Date of Award


Degree Type

Honors College Thesis

Academic Program

Chemistry BS


Chemistry and Biochemistry

First Advisor

Vijay Rangachari, Ph.D.

Second Advisor

Bernd Schroeder, Ph.D.

Third Advisor

Sabine Heinhorst, Ph.D.

Advisor Department

Chemistry and Biochemistry


Alzheimer disease (AD) is a neurodegenerative disorder that leads to memory impairment and cognitive dysfunction in elderly populations worldwide. A key characteristic of AD is the formation of neuritic plaques composed of extracellularly deposited aggregates of amyloid-β (Aβ), an intrinsically disordered protein. Although Aβ fibrils were once thought to be the prime initiators of the disease, research has since been shifted to consider soluble, low molecular weight Aβ oligomers as the driving force behind AD toxicity. Due to its origin as a cleavage product of amyloid precursor protein (APP), an integral membrane protein, Aβ is known to perpetually interact with a variety of membrane lipids. We have previously characterized oligomerization of Aβ42 with lipid and fatty acids as well as GM1 ganglioside, an abundant component of membrane lipid rafts. These oligomers, coined GM1Os, exhibit unique biochemical and biophysical properties. Additionally, low levels of neurotransmitters such as acetylcholine (ACh) and dihydroxyphenylacetaldehyde (DOPAL) have been implicated in the onset of AD. This project involves the characterization of GM3- and GD3- bound Aβ42, which exhibits distinct properties, conformation, and effects on Aβ aggregation. Similarly, ACh and DOPAL were found to inhibit the aggregation of Aβ, confirming correlation between low levels of neurotransmitters and plaque formation.

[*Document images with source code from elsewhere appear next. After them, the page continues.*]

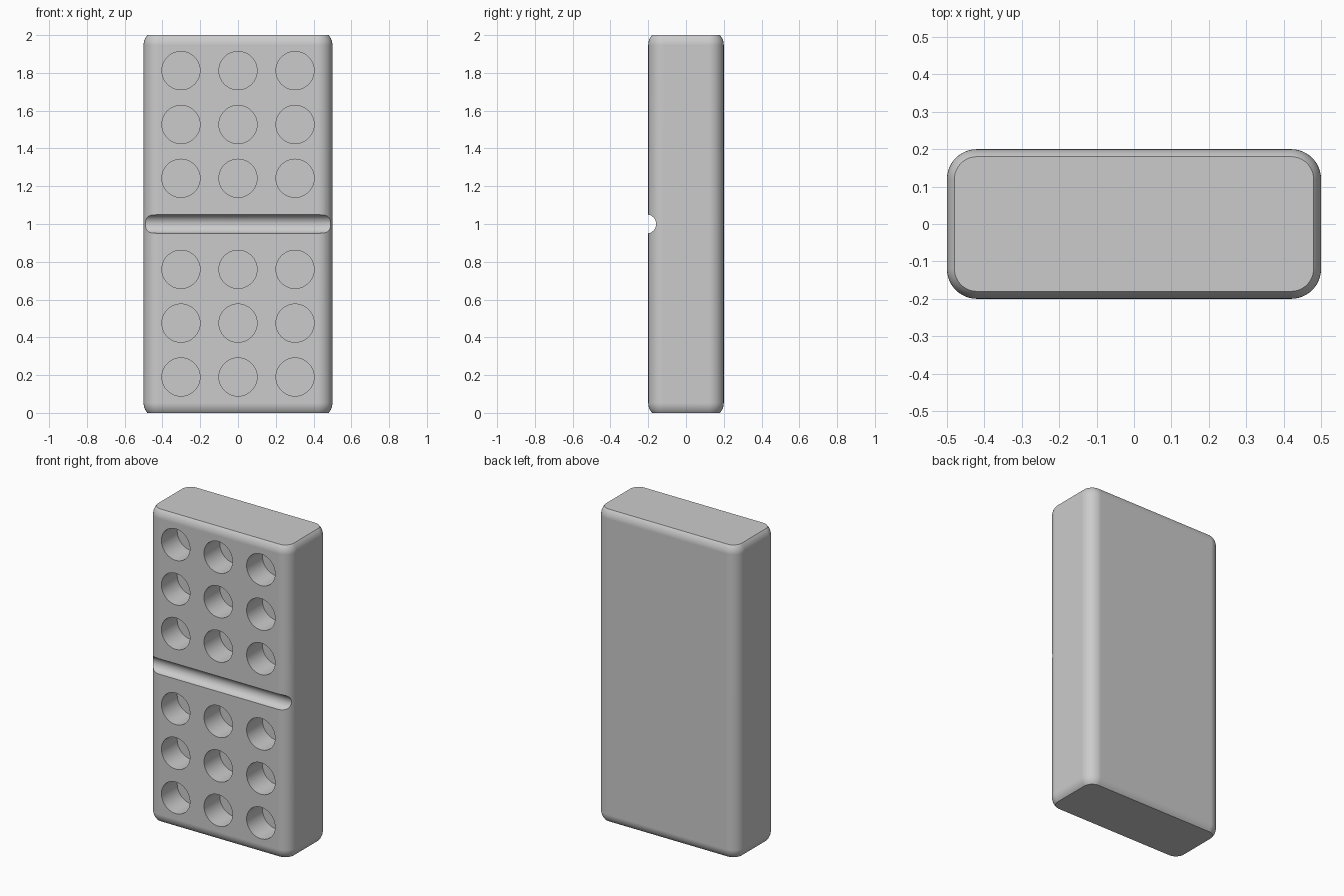
import bpy, bmesh, math
from mathutils import Matrix, Vector

if "Cube" in bpy.data.objects:
    bpy.data.objects.remove(bpy.data.objects["Cube"])

W, D, H = 1.0, 0.4, 2.0      # width, depth, height
R, INSET = 0.08, 0.02        # edge radius, inset of the flat ends
SEG = 12

grey = bpy.data.materials.new("light grey")
grey.diffuse_color = (0.6, 0.6, 0.6, 1)
grey.use_nodes = True
grey.node_tree.nodes["Principled BSDF"].inputs["Base Color"].default_value = grey.diffuse_color


def make_object(name, bm):
    bmesh.ops.recalc_face_normals(bm, faces=bm.faces)
    mesh = bpy.data.meshes.new(name)
    bm.to_mesh(mesh)
    bm.free()
    mesh.materials.append(grey)
    obj = bpy.data.objects.new(name, mesh)
    bpy.context.collection.objects.link(obj)
    return obj


def add_cylinder(bm, radius, length, centre, axis, sides):
    turn = Vector((0, 0, 1)).rotation_difference(Vector(axis)).to_matrix().to_4x4()
    bmesh.ops.create_cone(bm, cap_ends=True, segments=sides, radius1=radius,
                          radius2=radius, depth=length,
                          matrix=Matrix.Translation(centre) @ turn)


# Tile body: rounded outline whose edges round over to flat, cropped ends
theta = math.acos((R - INSET) / R)
rise = R * math.sin(theta)
profile = []
for i in range(9):
    a = theta * (1 - i / 8)
    profile.append((R * math.cos(a), rise - R * math.sin(a)))
profile += [(r, H - z) for r, z in reversed(profile)]

bm = bmesh.new()
rings = []
for r, z in profile:
    ring = []
    for k, (sx, sy) in enumerate([(1, 1), (-1, 1), (-1, -1), (1, -1)]):
        for i in range(SEG + 1):
            a = math.pi / 2 * (k + i / SEG)
            ring.append(bm.verts.new((sx * (W / 2 - R) + r * math.cos(a),
                                      sy * (D / 2 - R) + r * math.sin(a), z)))
    rings.append(ring)
n = len(rings[0])
for lo, hi in zip(rings, rings[1:]):
    for i in range(n):
        j = (i + 1) % n
        bm.faces.new((lo[i], lo[j], hi[j], hi[i]))
bm.faces.new(rings[0])
bm.faces.new(rings[-1])
body = make_object("domino_tile", bm)

# Cutter: two blocks of nine round pips and the dividing groove
PIP_R, PIP_DEPTH = 0.101, 0.16
bm = bmesh.new()
for half in (0.475, 1.527):
    for row in (-1, 0, 1):
        for col in (-1, 0, 1):
            add_cylinder(bm, PIP_R, 2 * PIP_DEPTH,
                         (col * 0.302, -D / 2, half + row * 0.285), (0, 1, 0), 48)
add_cylinder(bm, 0.05, 1.4, (0, -0.208, 1.0), (1, 0, 0), 48)
cutter = make_object("pip_and_groove_cutter", bm)
cutter.hide_render = True

# Cut the recesses and keep the result
cut = body.modifiers.new("recesses", 'BOOLEAN')
cut.operation = 'DIFFERENCE'
cut.solver = 'EXACT'
cut.object = cutter
bpy.ops.object.select_all(action='DESELECT')
bpy.context.view_layer.objects.active = body
body.select_set(True)
bpy.ops.object.modifier_apply(modifier=cut.name)
bpy.data.objects.remove(cutter)

# Smooth rounded edges, crisp rims
bpy.ops.object.shade_smooth_by_angle(angle=math.radians(30))
weighted = body.modifiers.new("flat faces", 'WEIGHTED_NORMAL')
weighted.keep_sharp = True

These findings suggest that different neuronal gangliosides interact differently with Aβ, which has implications on the varying degrees of toxicity in clinical AD pathology.

Keywords: amyloid-beta, protein aggregation, Alzheimer diseas, Oligomers, lipids

Included in

Biochemistry Commons